Task description:
Where the listing below reaches the line containing "for i, u in", start writing out lines exactly, and stop once the line containing "if u < 0 else" has been written.

[[ Data records, beginning ]]

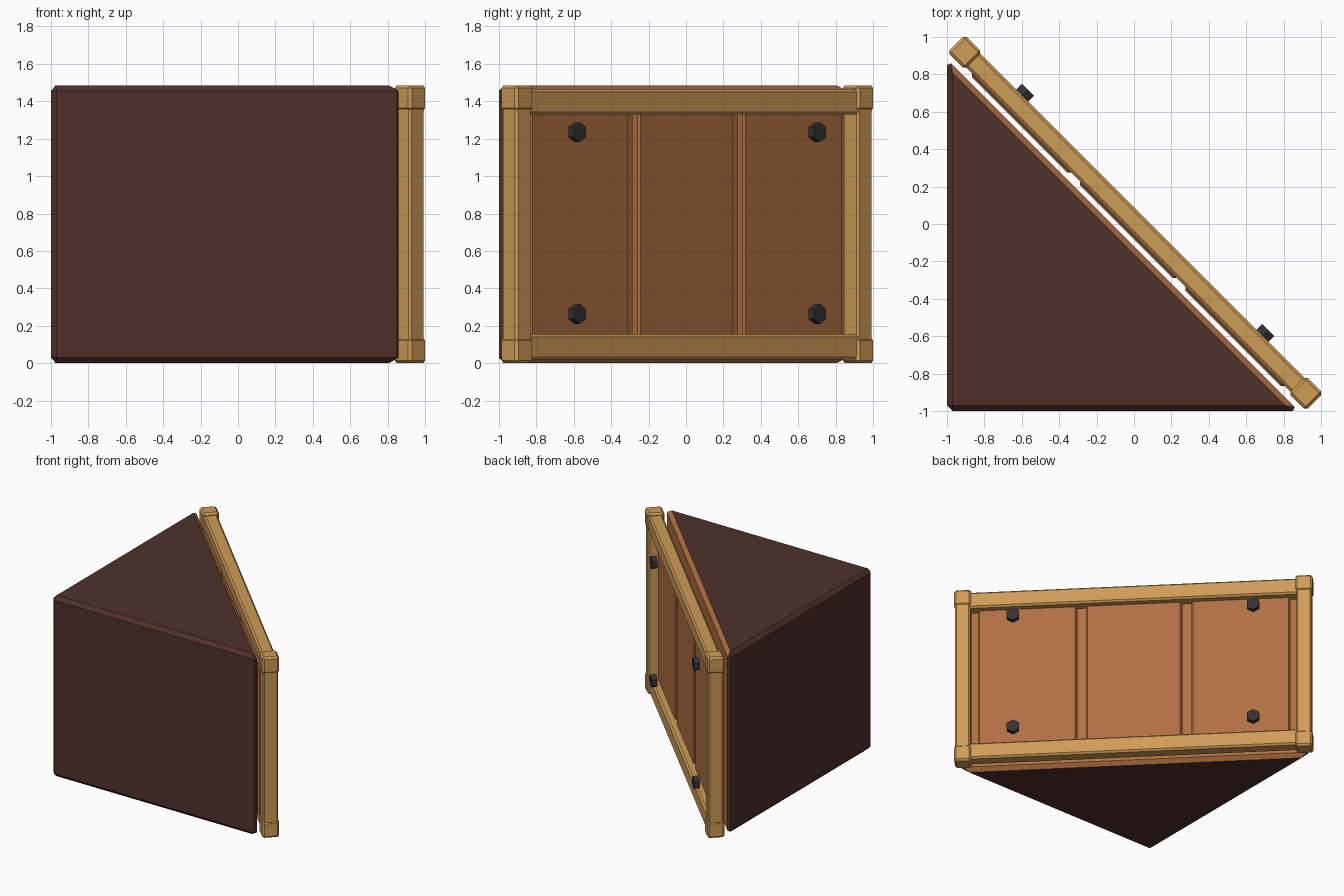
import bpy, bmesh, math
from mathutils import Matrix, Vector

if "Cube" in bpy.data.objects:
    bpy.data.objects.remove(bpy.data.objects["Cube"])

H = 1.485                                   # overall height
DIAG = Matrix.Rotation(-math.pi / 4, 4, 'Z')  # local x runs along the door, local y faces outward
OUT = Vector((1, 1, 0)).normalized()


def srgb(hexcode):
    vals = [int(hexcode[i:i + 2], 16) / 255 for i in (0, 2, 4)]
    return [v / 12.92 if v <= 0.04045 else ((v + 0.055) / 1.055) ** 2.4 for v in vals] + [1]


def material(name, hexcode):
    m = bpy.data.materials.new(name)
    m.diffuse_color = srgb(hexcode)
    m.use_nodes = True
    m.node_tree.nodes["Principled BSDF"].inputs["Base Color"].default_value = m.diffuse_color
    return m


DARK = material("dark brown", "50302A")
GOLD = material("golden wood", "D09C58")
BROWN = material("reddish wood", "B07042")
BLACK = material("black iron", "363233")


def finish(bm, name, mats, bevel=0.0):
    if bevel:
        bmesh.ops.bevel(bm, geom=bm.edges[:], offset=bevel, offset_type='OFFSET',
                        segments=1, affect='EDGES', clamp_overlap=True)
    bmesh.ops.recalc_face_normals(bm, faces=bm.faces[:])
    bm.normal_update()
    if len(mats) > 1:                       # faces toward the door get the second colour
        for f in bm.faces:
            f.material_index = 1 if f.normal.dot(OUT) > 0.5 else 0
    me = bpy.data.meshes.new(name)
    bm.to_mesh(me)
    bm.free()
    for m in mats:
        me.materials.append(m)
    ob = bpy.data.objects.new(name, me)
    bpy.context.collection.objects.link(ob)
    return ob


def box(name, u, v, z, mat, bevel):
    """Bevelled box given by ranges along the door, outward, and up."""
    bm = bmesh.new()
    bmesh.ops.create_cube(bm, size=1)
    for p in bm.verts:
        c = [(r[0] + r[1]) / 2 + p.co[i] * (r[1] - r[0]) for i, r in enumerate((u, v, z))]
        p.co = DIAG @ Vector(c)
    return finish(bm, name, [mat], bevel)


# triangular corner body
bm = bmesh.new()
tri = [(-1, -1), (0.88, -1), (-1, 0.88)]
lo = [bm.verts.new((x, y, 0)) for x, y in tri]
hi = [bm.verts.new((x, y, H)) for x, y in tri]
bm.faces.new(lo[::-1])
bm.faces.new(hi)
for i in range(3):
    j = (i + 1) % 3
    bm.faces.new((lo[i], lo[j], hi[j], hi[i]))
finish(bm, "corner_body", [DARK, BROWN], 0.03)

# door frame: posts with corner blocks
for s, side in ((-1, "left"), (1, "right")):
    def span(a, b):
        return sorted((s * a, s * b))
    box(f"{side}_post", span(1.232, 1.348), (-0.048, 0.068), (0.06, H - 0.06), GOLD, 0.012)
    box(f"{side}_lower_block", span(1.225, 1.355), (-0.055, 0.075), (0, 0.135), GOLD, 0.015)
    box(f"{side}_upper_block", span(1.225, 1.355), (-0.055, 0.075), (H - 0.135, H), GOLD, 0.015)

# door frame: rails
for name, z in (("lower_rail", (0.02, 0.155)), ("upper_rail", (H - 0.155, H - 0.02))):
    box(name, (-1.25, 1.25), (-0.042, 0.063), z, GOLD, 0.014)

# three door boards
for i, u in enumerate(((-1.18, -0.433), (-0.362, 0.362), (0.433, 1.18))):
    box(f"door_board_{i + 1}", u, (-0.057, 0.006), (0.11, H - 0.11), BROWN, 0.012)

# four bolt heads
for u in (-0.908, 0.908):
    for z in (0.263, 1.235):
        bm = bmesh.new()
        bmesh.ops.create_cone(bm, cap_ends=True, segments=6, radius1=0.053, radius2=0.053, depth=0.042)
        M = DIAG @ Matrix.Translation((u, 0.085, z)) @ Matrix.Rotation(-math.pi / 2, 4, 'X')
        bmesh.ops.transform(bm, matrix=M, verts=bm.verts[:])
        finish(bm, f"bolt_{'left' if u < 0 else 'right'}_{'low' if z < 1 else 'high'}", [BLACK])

[[ Data records, end ]]
[[ Data records, beginning ]]

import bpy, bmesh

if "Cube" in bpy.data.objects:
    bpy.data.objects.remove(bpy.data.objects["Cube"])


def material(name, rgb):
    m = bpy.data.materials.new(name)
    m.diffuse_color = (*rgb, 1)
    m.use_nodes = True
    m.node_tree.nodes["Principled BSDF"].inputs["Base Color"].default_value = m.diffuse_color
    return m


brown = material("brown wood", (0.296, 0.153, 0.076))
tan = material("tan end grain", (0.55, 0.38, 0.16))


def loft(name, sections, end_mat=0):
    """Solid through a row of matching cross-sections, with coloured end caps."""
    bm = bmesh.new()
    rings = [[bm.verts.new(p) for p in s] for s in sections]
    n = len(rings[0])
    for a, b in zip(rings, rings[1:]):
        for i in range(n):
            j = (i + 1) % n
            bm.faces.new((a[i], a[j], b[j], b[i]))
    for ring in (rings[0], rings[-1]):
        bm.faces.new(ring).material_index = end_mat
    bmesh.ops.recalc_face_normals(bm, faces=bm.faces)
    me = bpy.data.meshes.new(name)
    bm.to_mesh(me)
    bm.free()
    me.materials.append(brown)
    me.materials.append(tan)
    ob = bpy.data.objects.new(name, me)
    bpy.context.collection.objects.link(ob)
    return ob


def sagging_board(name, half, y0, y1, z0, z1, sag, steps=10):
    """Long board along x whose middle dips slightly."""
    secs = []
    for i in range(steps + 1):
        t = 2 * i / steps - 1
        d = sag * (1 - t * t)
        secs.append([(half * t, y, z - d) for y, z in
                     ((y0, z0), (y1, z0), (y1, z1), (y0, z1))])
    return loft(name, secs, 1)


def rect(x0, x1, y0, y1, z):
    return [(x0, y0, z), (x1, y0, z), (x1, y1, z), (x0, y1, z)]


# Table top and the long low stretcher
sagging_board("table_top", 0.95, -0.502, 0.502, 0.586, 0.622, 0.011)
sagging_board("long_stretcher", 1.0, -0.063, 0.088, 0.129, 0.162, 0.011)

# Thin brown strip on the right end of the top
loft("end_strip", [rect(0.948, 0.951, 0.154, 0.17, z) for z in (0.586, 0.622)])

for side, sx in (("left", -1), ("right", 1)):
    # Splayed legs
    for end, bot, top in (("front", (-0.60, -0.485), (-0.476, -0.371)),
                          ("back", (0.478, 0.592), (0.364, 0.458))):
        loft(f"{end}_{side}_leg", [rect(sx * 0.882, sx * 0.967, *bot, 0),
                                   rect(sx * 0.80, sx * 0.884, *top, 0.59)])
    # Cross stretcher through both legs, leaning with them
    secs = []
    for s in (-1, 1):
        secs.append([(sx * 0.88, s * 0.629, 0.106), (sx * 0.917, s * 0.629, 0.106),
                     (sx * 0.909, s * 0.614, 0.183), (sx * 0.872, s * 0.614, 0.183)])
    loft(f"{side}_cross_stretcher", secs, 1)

[[ Data records, end ]]

Answer:
for i, u in enumerate(((-1.18, -0.433), (-0.362, 0.362), (0.433, 1.18))):
    box(f"door_board_{i + 1}", u, (-0.057, 0.006), (0.11, H - 0.11), BROWN, 0.012)

# four bolt heads
for u in (-0.908, 0.908):
    for z in (0.263, 1.235):
        bm = bmesh.new()
        bmesh.ops.create_cone(bm, cap_ends=True, segments=6, radius1=0.053, radius2=0.053, depth=0.042)
        M = DIAG @ Matrix.Translation((u, 0.085, z)) @ Matrix.Rotation(-math.pi / 2, 4, 'X')
        bmesh.ops.transform(bm, matrix=M, verts=bm.verts[:])
        finish(bm, f"bolt_{'left' if u < 0 else 'right'}_{'low' if z < 1 else 'high'}", [BLACK])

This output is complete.